# Measuring Statistical Significance of Binary Classification using Matthews Correlation Coefficient

Based on the following relationship between Matthew's Correlation Coefficient (MCC) and Chi Square: (MCC is the Pearson product-moment Correlation Coefficient)

Is it possible to conclude that:

By having:

Imbalanced Binary Classification Problem, N = 1000, and χ² >= 3.85 (p < 0.05, df = 1)

1. Following MCC is significant:

  MCC >= sqrt ( 3.85 / 1000 ) which is MCC >= 0.06

2. When comparing two algorithms (A, B) with trials of 100 times:

IF mean (MCC_A1..MCC_A100) - mean(MCC_B2..MCC_B100) > 0.06 THEN:

  A significantly outperforms B


Thanks in advance!

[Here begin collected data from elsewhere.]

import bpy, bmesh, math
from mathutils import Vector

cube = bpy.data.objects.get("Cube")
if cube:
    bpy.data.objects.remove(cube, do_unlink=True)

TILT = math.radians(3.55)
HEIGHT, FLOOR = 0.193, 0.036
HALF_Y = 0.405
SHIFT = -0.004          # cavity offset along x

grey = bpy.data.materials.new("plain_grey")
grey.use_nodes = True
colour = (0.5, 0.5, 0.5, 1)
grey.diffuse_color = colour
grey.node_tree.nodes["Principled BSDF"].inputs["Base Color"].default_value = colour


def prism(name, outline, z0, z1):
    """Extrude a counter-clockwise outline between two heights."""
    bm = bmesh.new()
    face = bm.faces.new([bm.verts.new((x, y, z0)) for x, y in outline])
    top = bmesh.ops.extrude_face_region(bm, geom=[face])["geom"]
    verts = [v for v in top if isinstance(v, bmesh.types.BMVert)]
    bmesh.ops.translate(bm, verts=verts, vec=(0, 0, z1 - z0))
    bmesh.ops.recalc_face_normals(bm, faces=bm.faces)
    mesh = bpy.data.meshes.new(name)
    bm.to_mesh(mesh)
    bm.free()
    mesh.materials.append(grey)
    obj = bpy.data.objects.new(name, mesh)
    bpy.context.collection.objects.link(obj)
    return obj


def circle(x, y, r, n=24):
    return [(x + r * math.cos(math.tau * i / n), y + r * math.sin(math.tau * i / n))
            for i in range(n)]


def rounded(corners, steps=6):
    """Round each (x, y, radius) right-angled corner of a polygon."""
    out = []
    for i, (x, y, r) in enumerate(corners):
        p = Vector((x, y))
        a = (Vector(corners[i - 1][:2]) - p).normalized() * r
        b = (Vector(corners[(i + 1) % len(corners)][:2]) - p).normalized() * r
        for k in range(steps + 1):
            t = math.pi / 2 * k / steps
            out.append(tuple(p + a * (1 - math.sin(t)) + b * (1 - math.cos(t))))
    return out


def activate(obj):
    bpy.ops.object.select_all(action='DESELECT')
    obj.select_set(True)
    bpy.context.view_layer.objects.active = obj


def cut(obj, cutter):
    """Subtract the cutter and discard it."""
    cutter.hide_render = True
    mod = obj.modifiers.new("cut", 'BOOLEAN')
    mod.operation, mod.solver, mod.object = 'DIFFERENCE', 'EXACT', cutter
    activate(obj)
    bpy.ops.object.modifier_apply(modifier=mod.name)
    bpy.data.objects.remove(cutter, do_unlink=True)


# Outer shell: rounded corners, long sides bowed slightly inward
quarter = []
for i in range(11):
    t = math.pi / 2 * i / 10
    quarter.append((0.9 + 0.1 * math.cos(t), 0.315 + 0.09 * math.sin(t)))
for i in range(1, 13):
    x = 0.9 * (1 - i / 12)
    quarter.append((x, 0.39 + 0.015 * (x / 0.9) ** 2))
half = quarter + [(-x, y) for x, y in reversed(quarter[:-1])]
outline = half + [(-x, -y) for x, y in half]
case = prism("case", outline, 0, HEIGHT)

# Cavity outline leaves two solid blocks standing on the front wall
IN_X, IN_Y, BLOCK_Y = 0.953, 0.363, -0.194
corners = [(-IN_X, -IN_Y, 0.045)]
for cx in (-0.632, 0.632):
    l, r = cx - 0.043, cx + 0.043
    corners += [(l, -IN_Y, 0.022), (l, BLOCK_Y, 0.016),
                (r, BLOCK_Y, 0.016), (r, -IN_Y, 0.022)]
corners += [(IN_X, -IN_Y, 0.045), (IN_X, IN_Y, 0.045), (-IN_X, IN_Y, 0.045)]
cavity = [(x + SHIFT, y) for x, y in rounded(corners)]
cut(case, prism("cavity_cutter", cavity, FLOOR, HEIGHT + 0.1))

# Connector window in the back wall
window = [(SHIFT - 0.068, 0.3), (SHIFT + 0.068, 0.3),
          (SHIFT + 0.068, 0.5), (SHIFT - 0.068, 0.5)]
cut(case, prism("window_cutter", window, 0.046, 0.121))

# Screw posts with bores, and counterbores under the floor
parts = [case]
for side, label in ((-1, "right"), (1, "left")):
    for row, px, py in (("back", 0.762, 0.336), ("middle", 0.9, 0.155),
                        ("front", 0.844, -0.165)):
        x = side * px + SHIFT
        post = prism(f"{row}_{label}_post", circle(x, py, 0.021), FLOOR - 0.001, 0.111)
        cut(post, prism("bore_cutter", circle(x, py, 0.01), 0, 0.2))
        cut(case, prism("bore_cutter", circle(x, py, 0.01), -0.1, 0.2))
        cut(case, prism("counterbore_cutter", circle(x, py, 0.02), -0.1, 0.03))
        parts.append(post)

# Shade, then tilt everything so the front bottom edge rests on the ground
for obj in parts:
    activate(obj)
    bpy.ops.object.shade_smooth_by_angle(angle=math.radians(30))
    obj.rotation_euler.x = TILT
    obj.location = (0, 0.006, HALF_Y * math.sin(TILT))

Edit ROC curves provide an overly optimistic view of the performance for imbalanced binary classification

Regarding Threshold, I'm not a big fan of not using it, as finally one have to decide for a threshold, and quite frankly, that person has no more information than me to decide upon. Hence, providing PR or ROC curves are just for the sake of circumventing the problem for publishing.

## 1 Answer

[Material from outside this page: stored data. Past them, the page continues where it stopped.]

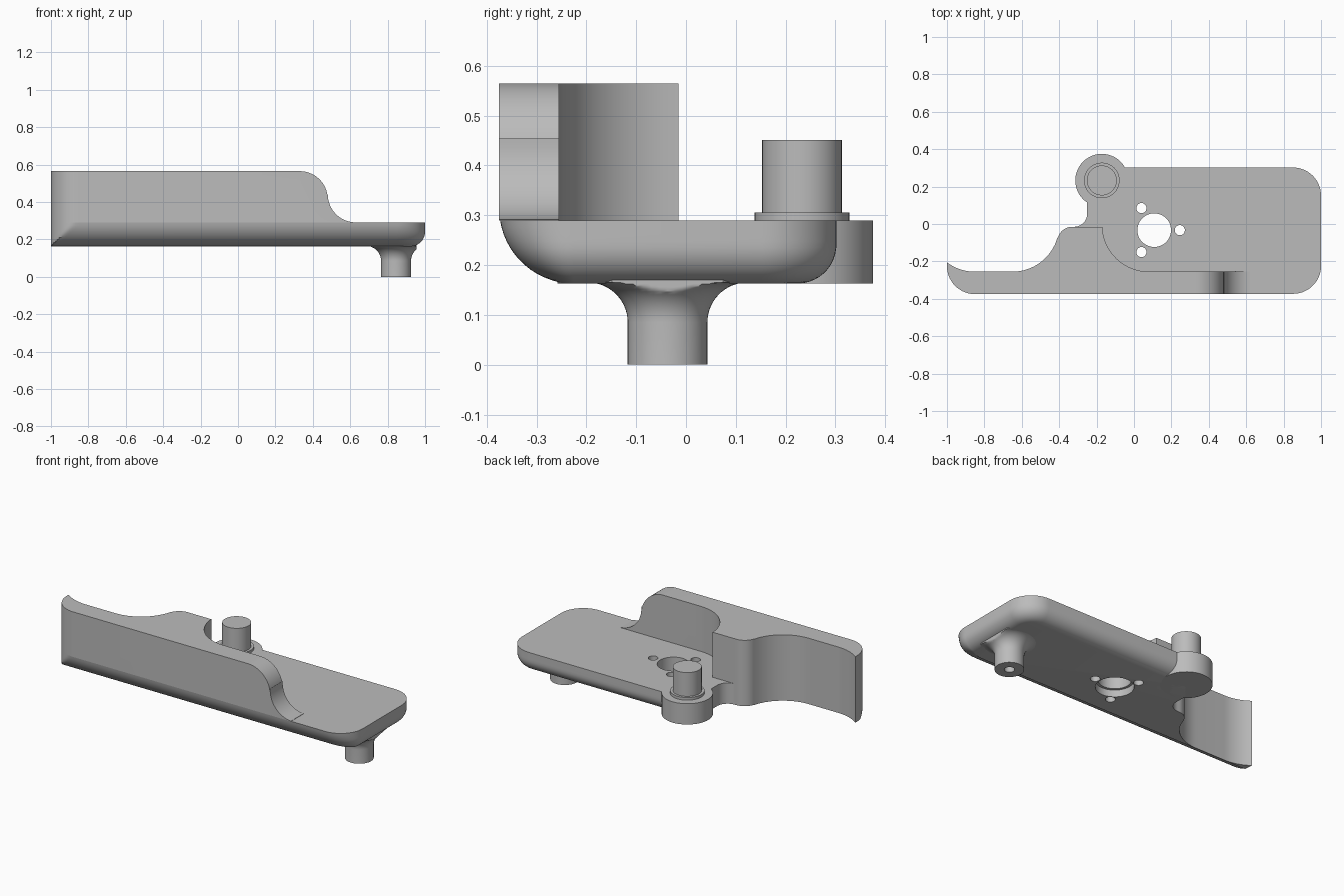
import bpy
import bmesh
from math import cos, sin, pi, radians, sqrt

if "Cube" in bpy.data.objects:
    bpy.data.objects.remove(bpy.data.objects["Cube"])

grey = bpy.data.materials.new("plain_grey")
grey.use_nodes = True
grey.diffuse_color = (0.5, 0.5, 0.5, 1)
grey.node_tree.nodes["Principled BSDF"].inputs["Base Color"].default_value = (0.5, 0.5, 0.5, 1)

BOTTOM, DECK, TOP = 0.163, 0.29, 0.565
FRONT, BACK, INNER = -0.375, 0.302, -0.255
POST = (-0.172, 0.233)
FOOT = (0.845, -0.037)


def arc(cx, cy, rx, a, b, ry=None, n=14):
    """Points on an arc from angle a to b in degrees."""
    ry = rx if ry is None else ry
    angles = [radians(a + (b - a) * i / n) for i in range(n + 1)]
    return [(cx + rx * cos(t), cy + ry * sin(t)) for t in angles]


def loft(name, rings):
    """Closed solid through rings of equal length."""
    bm = bmesh.new()
    layers = [[bm.verts.new(p) for p in ring] for ring in rings]
    n = len(layers[0])
    for low, high in zip(layers, layers[1:]):
        for i in range(n):
            j = (i + 1) % n
            bm.faces.new((low[i], low[j], high[j], high[i]))
    bm.faces.new(layers[0][::-1])
    bm.faces.new(layers[-1])
    bmesh.ops.remove_doubles(bm, verts=bm.verts, dist=1e-5)
    bmesh.ops.recalc_face_normals(bm, faces=bm.faces)
    mesh = bpy.data.meshes.new(name)
    bm.to_mesh(mesh)
    bm.free()
    mesh.materials.append(grey)
    obj = bpy.data.objects.new(name, mesh)
    bpy.context.collection.objects.link(obj)
    return obj


def lathe(name, centre, profile, x_limit=9, n=48):
    """Upright turned part from (radius, height) pairs."""
    rings = []
    for r, z in profile:
        circle = arc(*centre, r, 0, 360 - 360 / n, n=n - 1)
        rings.append([(min(x, x_limit), y, z) for x, y in circle])
    return loft(name, rings)


def boolean(obj, cutter, operation="DIFFERENCE"):
    """Apply a boolean and drop the cutter."""
    mod = obj.modifiers.new("cut", "BOOLEAN")
    mod.operation, mod.object, mod.solver = operation, cutter, "EXACT"
    bpy.context.view_layer.objects.active = obj
    bpy.ops.object.modifier_apply(modifier=mod.name)
    bpy.data.objects.remove(cutter)


def smooth(obj, angle=30):
    bpy.ops.object.select_all(action="DESELECT")
    obj.select_set(True)
    bpy.context.view_layer.objects.active = obj
    bpy.ops.object.shade_smooth_by_angle(angle=radians(angle))


# Outline shared by the plate and wall: bump, scoop and flared tail
tail = (arc(-0.33, -0.095, 0.08, 90, 165)
        + arc(-0.65, -0.005, 0.25, -15, -90)
        + arc(-0.85, -0.005, 0.25, 270, 233)
        + arc(-0.85, -0.225, 0.15, 180, 270))


def fillet(z, r):
    """Inset of a rounded lower edge at height z."""
    d = min(max(BOTTOM + r - z, 0) / r, 1)
    return r * (1 - sqrt(1 - d * d))


def plate_ring(z):
    f = min(fillet(z, 0.15), 0.117)
    g = fillet(z, 0.078)
    pts = [(x, max(y, FRONT + f)) for x, y in tail]
    pts += arc(0.85, -0.225, 0.15 - g, 270, 360, 0.15 - f)
    pts += arc(0.85, BACK - 0.15, 0.15 - g, 0, 90)
    pts += [(POST[0], BACK - g), (-0.25, 0.14)]
    pts += arc(-0.32, 0.055, 0.07, 0, -90)
    return [(x, y, z) for x, y in pts]


# Base plate with rounded lower edges
steps = [BOTTOM + (DECK - BOTTOM) * (1 - cos(pi / 2 * i / 14)) for i in range(15)]
plate = loft("base_plate", [plate_ring(z) for z in steps])

# Round opening, its recess underneath, and three screw holes
holes = [(0.108, -0.033, 0.09, 0.4), (0.108, -0.033, 0.105, 0.205),
         (0.04, 0.085, 0.027, 0.4), (0.04, -0.15, 0.027, 0.4), (0.245, -0.033, 0.027, 0.4)]
for x, y, r, top in holes:
    boolean(plate, lathe("hole_cutter", (x, y), [(r, 0.1), (r, top)]))
smooth(plate)

# Raised wall, trimmed to a curved shoulder at its end
outline = tail + [(0.62, FRONT), (0.62, INNER)] + arc(0.08, -0.005, 0.25, 270, 182.3)
wall = loft("raised_wall", [[(x, y, z) for x, y in outline] for z in (DECK, TOP)])
shoulder = ([(-1.2, 0.1), (-1.2, TOP + 0.1), (0.2, TOP + 0.1), (0.2, TOP)]
            + arc(0.33, TOP - 0.15, 0.15, 90, 5)
            + arc(0.63, DECK + 0.151, 0.15, 175, 270) + [(0.7, DECK + 0.001), (0.7, 0.1)])
boolean(wall, loft("shoulder_cutter", [[(x, y, z) for x, z in shoulder] for y in (-0.6, 0.6)]),
        "INTERSECT")
smooth(wall)

# Boss with stepped collar and post
smooth(lathe("post_boss", POST, [(0.142, BOTTOM), (0.142, DECK)]))
smooth(lathe("post_collar", POST, [(0.095, DECK - 0.02), (0.095, 0.306)]))
smooth(lathe("post", POST, [(0.08, DECK), (0.08, 0.451)]))

# Foot flaring into the underside, with a blind hole
flare = [(r, z) for r, z in arc(0.16, 0.085, 0.08, 180, 92)]
foot = lathe("foot", FOOT, [(0.08, 0)] + flare + [(flare[-1][0], BOTTOM + 0.012)], x_limit=0.955)
boolean(foot, lathe("foot_hole_cutter", FOOT, [(0.028, -0.1), (0.028, 0.1)]))
smooth(foot)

I am not sure whether your question is entirely correct. The Matthews Correlation Coefficient allows you to evaluate the performance of a single classifier. The closer the value of the coefficient to 1, the better. A value close to one, means that your classifier behaves nearly randomly (i.e. it would be like tossing a fair coin).

Now, if you want to compare two classifiers, you could compare their respective Matthews Correlation Coefficients. But that is also problematic because, at least in general, you use a threshold in your algorithm in order to make decisions, does this sample belongs to class 1 or 2?. This threshold allows you to control the true positive and false positive rates, i.e. how tolerant are you against mistakes. Thus it is in general preferred to calculate the ROC curve of both classifiers.

Another possibility would be to perform the McNemar's test.

• Thank you for the comment. Currently my aim is to find the significance of a classifier in comparison to random prediction. Furthermore, the problem is a highly imbalanced binary classification in which the ROC curve are not recommended as they provide an overly optimistic view of the algorithms' performance. – NULL Apr 23 '14 at 2:07